Problem description ->
Count every line below that holds the word "front", and give the number with no other words.

Records for the exercise ->

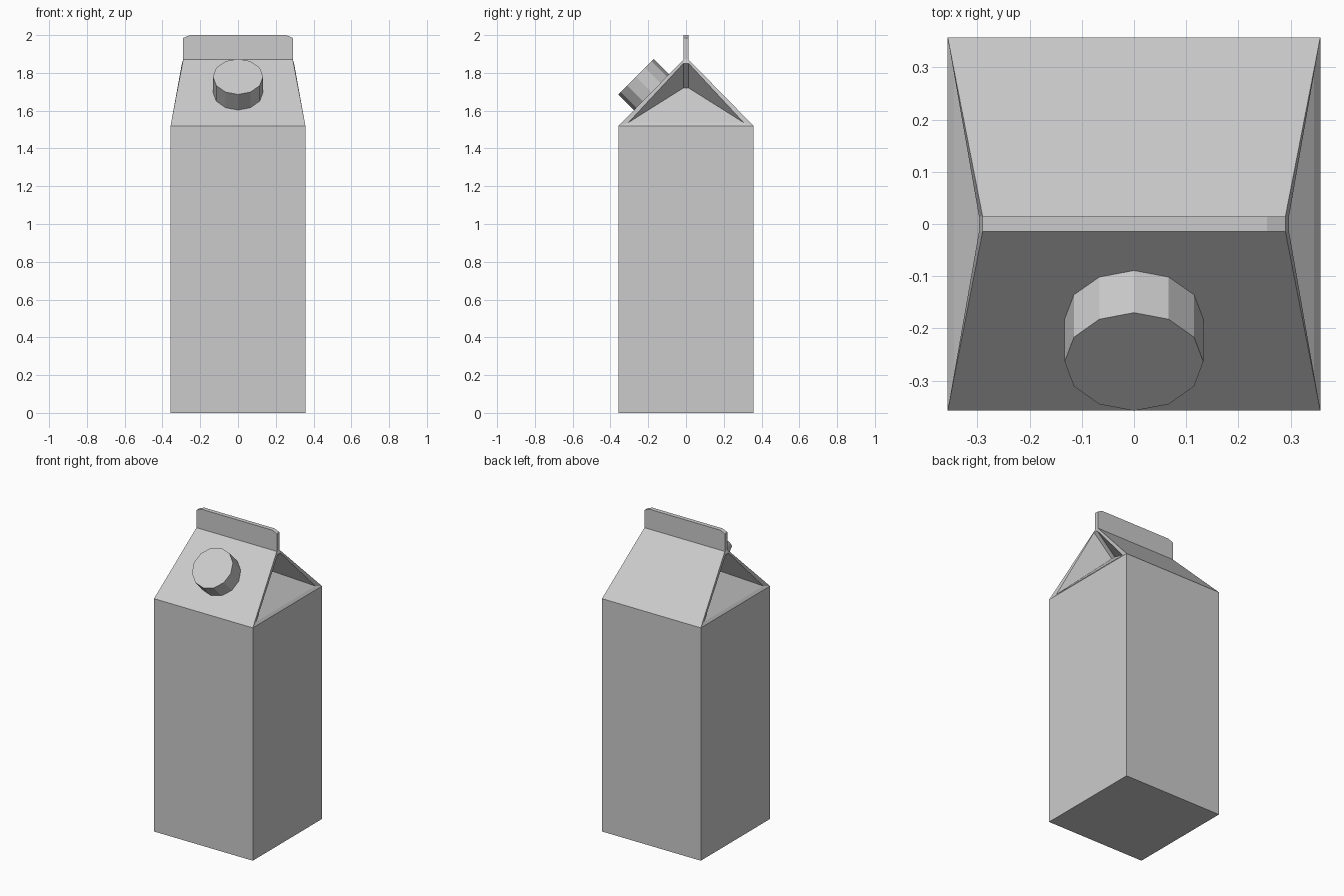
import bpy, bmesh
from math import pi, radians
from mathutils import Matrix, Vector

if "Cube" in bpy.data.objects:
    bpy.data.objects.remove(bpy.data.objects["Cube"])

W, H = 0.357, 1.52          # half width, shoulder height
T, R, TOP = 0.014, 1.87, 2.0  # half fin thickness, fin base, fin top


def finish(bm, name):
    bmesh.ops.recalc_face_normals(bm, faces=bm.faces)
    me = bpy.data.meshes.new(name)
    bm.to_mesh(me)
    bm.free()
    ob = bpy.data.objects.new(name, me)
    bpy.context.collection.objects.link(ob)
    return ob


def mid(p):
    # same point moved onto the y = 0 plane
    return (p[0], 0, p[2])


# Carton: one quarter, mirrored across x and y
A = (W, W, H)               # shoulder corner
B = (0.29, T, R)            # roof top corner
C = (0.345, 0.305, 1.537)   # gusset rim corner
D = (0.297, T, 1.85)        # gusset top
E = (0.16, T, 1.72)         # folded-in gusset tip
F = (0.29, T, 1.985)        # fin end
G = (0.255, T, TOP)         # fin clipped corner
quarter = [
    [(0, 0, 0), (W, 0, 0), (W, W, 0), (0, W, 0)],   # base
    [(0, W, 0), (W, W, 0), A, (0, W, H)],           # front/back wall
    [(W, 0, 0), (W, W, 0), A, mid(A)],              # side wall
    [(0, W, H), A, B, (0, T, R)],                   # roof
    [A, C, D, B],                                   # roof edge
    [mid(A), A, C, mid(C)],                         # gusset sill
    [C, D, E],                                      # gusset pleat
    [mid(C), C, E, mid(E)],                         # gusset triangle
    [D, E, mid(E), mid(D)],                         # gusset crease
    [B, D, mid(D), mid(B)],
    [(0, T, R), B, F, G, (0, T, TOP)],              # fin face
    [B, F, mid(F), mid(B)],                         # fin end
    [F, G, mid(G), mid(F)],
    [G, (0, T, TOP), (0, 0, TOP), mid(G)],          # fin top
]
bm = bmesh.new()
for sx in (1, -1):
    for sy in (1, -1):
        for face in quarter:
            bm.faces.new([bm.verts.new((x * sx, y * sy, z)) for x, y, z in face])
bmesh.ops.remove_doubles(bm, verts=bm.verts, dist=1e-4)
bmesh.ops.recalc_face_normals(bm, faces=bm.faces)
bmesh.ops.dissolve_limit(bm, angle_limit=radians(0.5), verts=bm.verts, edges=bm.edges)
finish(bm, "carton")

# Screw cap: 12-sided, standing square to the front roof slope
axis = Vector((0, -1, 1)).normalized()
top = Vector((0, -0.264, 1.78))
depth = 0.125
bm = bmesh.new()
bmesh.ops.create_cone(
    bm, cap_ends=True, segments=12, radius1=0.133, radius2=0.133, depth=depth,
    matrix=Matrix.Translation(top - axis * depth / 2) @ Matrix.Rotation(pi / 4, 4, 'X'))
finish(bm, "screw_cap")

--

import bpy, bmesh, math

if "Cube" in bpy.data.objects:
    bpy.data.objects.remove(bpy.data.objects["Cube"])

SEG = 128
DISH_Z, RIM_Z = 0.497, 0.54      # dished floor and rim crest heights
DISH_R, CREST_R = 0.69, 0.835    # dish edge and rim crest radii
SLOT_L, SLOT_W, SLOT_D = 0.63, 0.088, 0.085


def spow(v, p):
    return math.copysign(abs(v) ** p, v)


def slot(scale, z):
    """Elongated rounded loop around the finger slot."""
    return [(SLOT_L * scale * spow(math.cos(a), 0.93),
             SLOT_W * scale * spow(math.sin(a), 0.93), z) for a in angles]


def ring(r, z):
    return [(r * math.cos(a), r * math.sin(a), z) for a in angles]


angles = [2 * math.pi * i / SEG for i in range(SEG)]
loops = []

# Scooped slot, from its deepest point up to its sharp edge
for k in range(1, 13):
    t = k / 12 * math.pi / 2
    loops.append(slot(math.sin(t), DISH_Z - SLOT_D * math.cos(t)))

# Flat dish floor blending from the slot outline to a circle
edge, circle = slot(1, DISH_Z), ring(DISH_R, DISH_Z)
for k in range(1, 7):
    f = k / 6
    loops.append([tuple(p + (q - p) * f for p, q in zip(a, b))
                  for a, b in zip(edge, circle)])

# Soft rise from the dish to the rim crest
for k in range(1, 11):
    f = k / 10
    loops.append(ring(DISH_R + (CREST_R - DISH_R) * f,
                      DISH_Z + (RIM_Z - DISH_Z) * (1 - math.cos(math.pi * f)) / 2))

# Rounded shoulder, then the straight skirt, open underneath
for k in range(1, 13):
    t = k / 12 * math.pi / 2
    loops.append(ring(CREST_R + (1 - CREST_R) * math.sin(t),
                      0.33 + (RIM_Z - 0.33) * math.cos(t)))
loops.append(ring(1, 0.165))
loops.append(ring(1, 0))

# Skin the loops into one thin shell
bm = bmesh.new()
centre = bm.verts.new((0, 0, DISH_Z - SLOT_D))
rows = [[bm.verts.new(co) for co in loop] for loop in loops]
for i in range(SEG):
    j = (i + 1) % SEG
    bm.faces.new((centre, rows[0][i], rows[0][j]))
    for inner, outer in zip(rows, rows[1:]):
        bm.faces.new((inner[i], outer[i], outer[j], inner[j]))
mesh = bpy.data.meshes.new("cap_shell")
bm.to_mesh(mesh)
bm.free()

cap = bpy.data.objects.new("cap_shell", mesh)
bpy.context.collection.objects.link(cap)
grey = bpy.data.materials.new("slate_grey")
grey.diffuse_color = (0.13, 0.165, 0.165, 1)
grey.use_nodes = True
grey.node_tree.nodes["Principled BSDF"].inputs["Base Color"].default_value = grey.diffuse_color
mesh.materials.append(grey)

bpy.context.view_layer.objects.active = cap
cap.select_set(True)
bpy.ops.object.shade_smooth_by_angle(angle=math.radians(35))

Result ->
2